All lines from the one containing "bmesh.ops.create_icosphere(bm, subdivisions=1, radius=0.15)" down to the one containing "bm.transform(Matrix.Rotation(ang + math.pi", both ends included, are to be given again exactly; omit the rest of the listing below.

··········

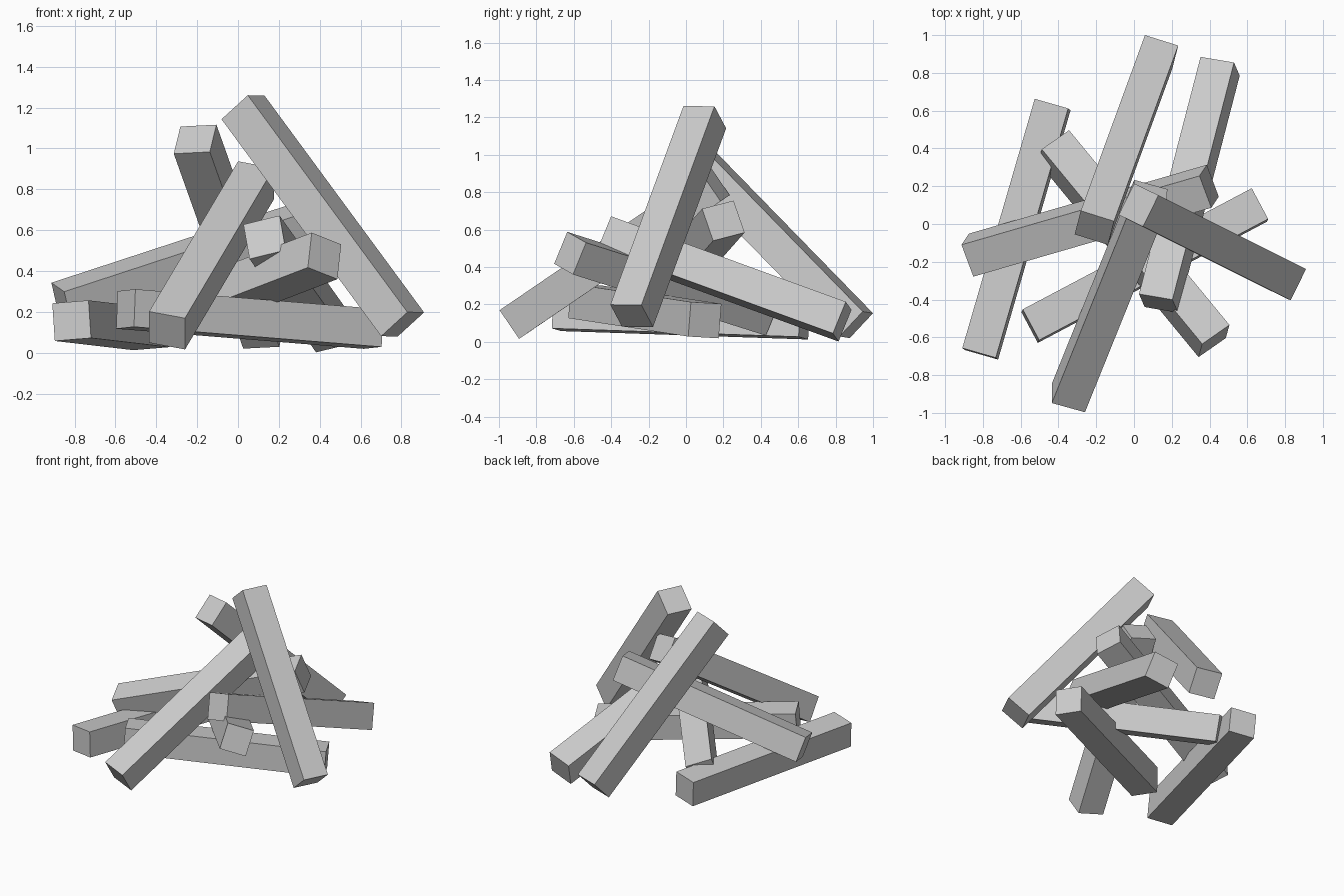
import bpy
from mathutils import Matrix, Vector

if "Cube" in bpy.data.objects:
    bpy.data.objects.remove(bpy.data.objects["Cube"])

WIDTH = 0.185
LENGTH = 1.375


def beam(name, start, end, side):
    """Square beam running between two end centres, rolled so one face follows 'side'."""
    start, end, side = Vector(start), Vector(end), Vector(side)
    axis = (end - start).normalized()
    side = (side - axis * side.dot(axis)).normalized()
    up = axis.cross(side)
    rot = Matrix((side, up, axis)).transposed().to_4x4()
    bpy.ops.mesh.primitive_cube_add(size=1)
    ob = bpy.context.object
    ob.name = name
    ob.matrix_world = (Matrix.Translation((start + end) / 2) @ rot
                       @ Matrix.Diagonal((WIDTH, WIDTH, LENGTH, 1)))
    return ob


# Heap of equal beams: name, end centre, other end centre, direction of one face edge
beams = [
    # beams lying near the ground
    ("left_ground_beam", (-0.815, -0.69, 0.157), (-0.43, 0.635, 0.112), (0.18, -0.055, 0.015)),
    ("cross_ground_beam", (-0.548, -0.54, 0.214), (0.662, 0.10, 0.116), (0.08, -0.165, 0.01)),
    # gently sloping middle beams
    ("back_right_beam", (0.13, -0.42, 0.565), (0.456, 0.835, 0.108), (0.173, -0.035, 0.045)),
    ("left_rising_beam", (-0.863, -0.165, 0.235), (0.398, 0.20, 0.648), (0.06, -0.17, -0.045)),
    ("front_right_beam", (0.424, -0.62, 0.474), (-0.426, 0.412, 0.147), (0.145, 0.09, -0.053)),
    # steep leaning beams
    ("back_leaning_beam", (-0.21, -0.02, 1.045), (0.13, 0.91, 0.091), (0.172, -0.05, 0.005)),
    ("right_leaning_beam", (0.025, 0.10, 1.20), (0.805, -0.29, 0.14), (0.08, 0.165, 0)),
    ("front_leaning_beam", (-0.347, -0.92, 0.109), (0.088, 0.157, 0.844), (0.173, -0.045, -0.03)),
]
for b in beams:
    beam(*b)
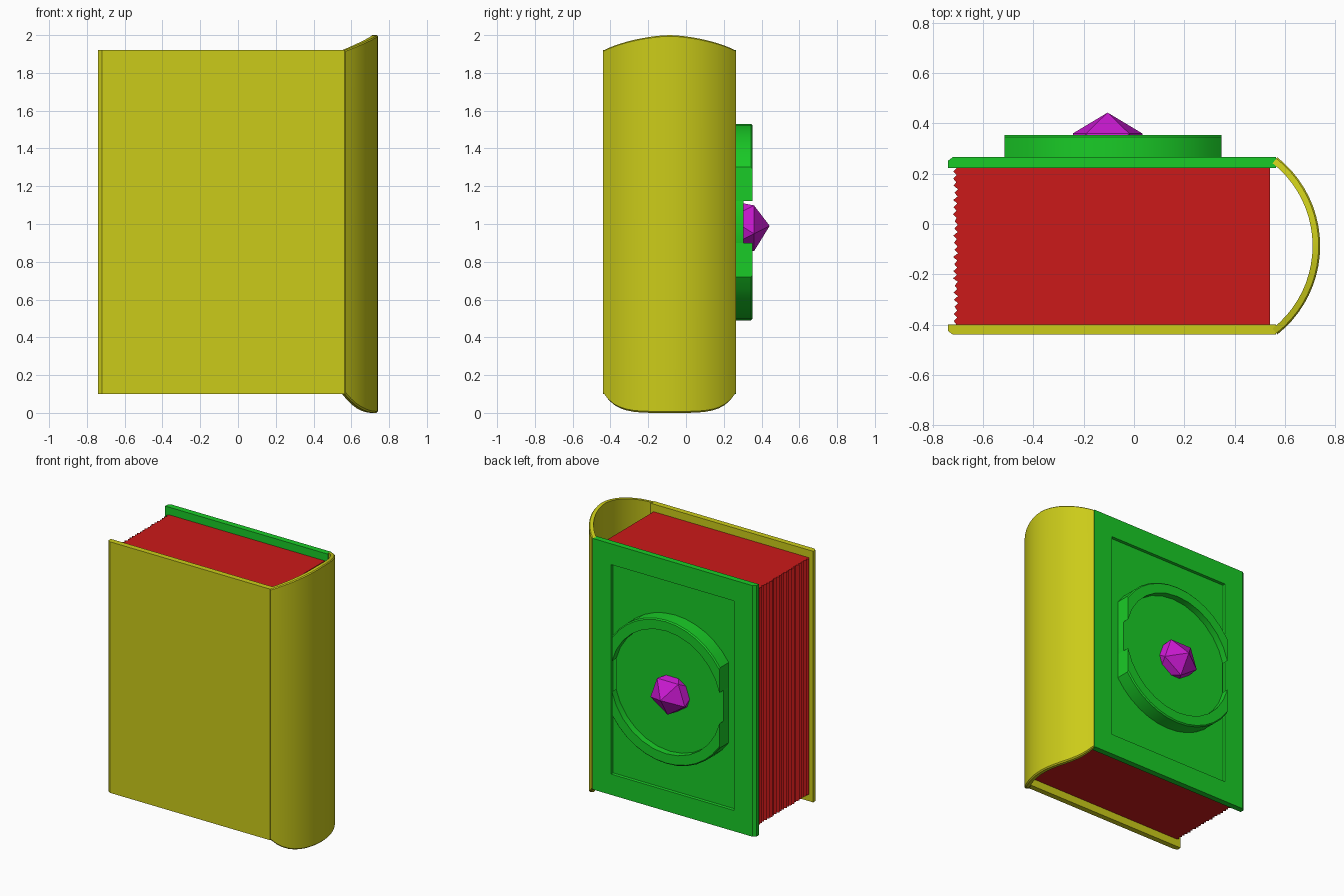
import bpy, bmesh, math, random
from mathutils import Matrix, Vector

if "Cube" in bpy.data.objects:
    bpy.data.objects.remove(bpy.data.objects["Cube"])

random.seed(4)


def material(name, rgb):
    m = bpy.data.materials.new(name)
    m.diffuse_color = (*rgb, 1)
    m.use_nodes = True
    m.node_tree.nodes["Principled BSDF"].inputs["Base Color"].default_value = m.diffuse_color
    return m


YELLOW = material("yellow", (0.60, 0.60, 0.01))
GREEN = material("green", (0.01, 0.60, 0.02))
RED = material("red", (0.60, 0.01, 0.01))
PURPLE = material("purple", (0.60, 0.01, 0.65))


def finish(name, bm, mat, smooth=False):
    bmesh.ops.recalc_face_normals(bm, faces=bm.faces)
    me = bpy.data.meshes.new(name)
    bm.to_mesh(me)
    bm.free()
    ob = bpy.data.objects.new(name, me)
    bpy.context.collection.objects.link(ob)
    me.materials.append(mat)
    if smooth:
        bpy.ops.object.select_all(action='DESELECT')
        ob.select_set(True)
        bpy.context.view_layer.objects.active = ob
        bpy.ops.object.shade_smooth_by_angle(angle=math.radians(35))
    return ob


def prism(pts, axis, a, b):
    """Extrude a 2D outline along z (points are x, y) or along y (points are x, z)."""
    bm = bmesh.new()
    place = (lambda p, h: (p[0], p[1], h)) if axis == 'z' else (lambda p, h: (p[0], h, p[1]))
    lo = [bm.verts.new(place(p, a)) for p in pts]
    hi = [bm.verts.new(place(p, b)) for p in pts]
    bm.faces.new(lo)
    bm.faces.new(hi)
    for i in range(len(pts)):
        j = (i + 1) % len(pts)
        bm.faces.new((lo[i], lo[j], hi[j], hi[i]))
    bmesh.ops.recalc_face_normals(bm, faces=bm.faces)
    return bm


# Covers: flat boards with a chamfered fore edge
def board(inner, outer):
    c = 0.015 if outer > inner else -0.015
    return prism([(-0.74, inner), (0.565, inner), (0.565, outer),
                  (-0.72, outer), (-0.74, outer - c)], 'z', 0.10, 1.92)


finish("plain_cover", board(-0.40, -0.44), YELLOW)

bm = board(0.223, 0.266)
panel = max(bm.faces, key=lambda f: f.normal.y * f.calc_area())
bmesh.ops.inset_region(bm, faces=[panel], thickness=0.213)
bmesh.ops.inset_region(bm, faces=[panel], thickness=0.003, depth=-0.02)
finish("decorated_cover", bm, GREEN)

# Spine: curved shell whose ends bulge upward and downward
bm = bmesh.new()
N, R, T = 20, 0.449, 0.03
half = math.asin(0.352 / R)
rings = []
for i in range(N + 1):
    t = 2 * i / N - 1
    a = t * half
    top = 1.92 + 0.08 * (1 - abs(t) ** 1.6)
    bot = 0.10 - 0.10 * (1 - abs(t) ** 4)
    ring = []
    for r, z in ((R, bot + 0.008), (R, top - 0.006), (R - 0.006, top),
                 (R - T, top), (R - T, bot), (R - 0.008, bot)):
        ring.append(bm.verts.new((0.74 - R + r * math.cos(a), -0.087 + r * math.sin(a), z)))
    rings.append(ring)
for r0, r1 in zip(rings, rings[1:]):
    for k in range(6):
        m = (k + 1) % 6
        bm.faces.new((r0[k], r0[m], r1[m], r1[k]))
bm.faces.new(rings[0])
bm.faces.new(rings[-1])
finish("spine", bm, YELLOW, True)

# Page block with a ragged, ridged fore edge
edge, count = [], 44
for i in range(count + 1):
    y = 0.223 - 0.623 * i / count
    edge.append(((-0.716 if i % 2 else -0.703) + random.uniform(-0.004, 0.004), y))
finish("pages", prism([(0.54, -0.40), (0.54, 0.223)] + edge, 'z', 0.155, 1.865), RED)

# Round emblem, cut off flat at the panel sides
CX, CZ, W, RO, RI = -0.084, 1.01, 0.431, 0.52, 0.445


def arc(r, sign, n=12):
    a0 = math.acos(W / r)
    angles = [a0 + (math.pi - 2 * a0) * i / n for i in range(n + 1)]
    return [(CX + r * math.cos(a), CZ + sign * r * math.sin(a)) for a in angles]


finish("emblem_disc", prism(arc(RI, 1) + arc(RI, -1)[::-1], 'y', 0.24, 0.305), GREEN, True)
for name, s in (("upper", 1), ("lower", -1)):
    bm = prism(arc(RO, s) + arc(RI, s)[::-1], 'y', 0.24, 0.353)
    rim = [e for e in bm.edges if all(
        v.co.y > 0.35 and math.hypot(v.co.x - CX, v.co.z - CZ) > RO - 0.01 for v in e.verts)]
    bmesh.ops.bevel(bm, geom=rim, offset=0.008, segments=1, affect='EDGES')
    finish(name + "_emblem_ring", bm, GREEN, True)

# Faceted gem: icosahedron with one point facing outward
bm = bmesh.new()
bmesh.ops.create_icosphere(bm, subdivisions=1, radius=0.15)
tip = max(bm.verts, key=lambda v: v.co.z).co.copy()
bm.transform(tip.rotation_difference(Vector((0, 1, 0))).to_matrix().to_4x4())
ring = [v for v in bm.verts if 0.03 < v.co.y < 0.1]
ang = math.atan2(ring[0].co.z, ring[0].co.x)
bm.transform(Matrix.Rotation(ang + math.pi / 2, 4, 'Y'))
bm.transform(Matrix.Translation((-0.105, 0.293, 0.99)) @ Matrix.Diagonal((1.08, 1, 1, 1)))
finish("gem", bm, PURPLE)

··········

» RESPONSE
bmesh.ops.create_icosphere(bm, subdivisions=1, radius=0.15)
tip = max(bm.verts, key=lambda v: v.co.z).co.copy()
bm.transform(tip.rotation_difference(Vector((0, 1, 0))).to_matrix().to_4x4())
ring = [v for v in bm.verts if 0.03 < v.co.y < 0.1]
ang = math.atan2(ring[0].co.z, ring[0].co.x)
bm.transform(Matrix.Rotation(ang + math.pi / 2, 4, 'Y'))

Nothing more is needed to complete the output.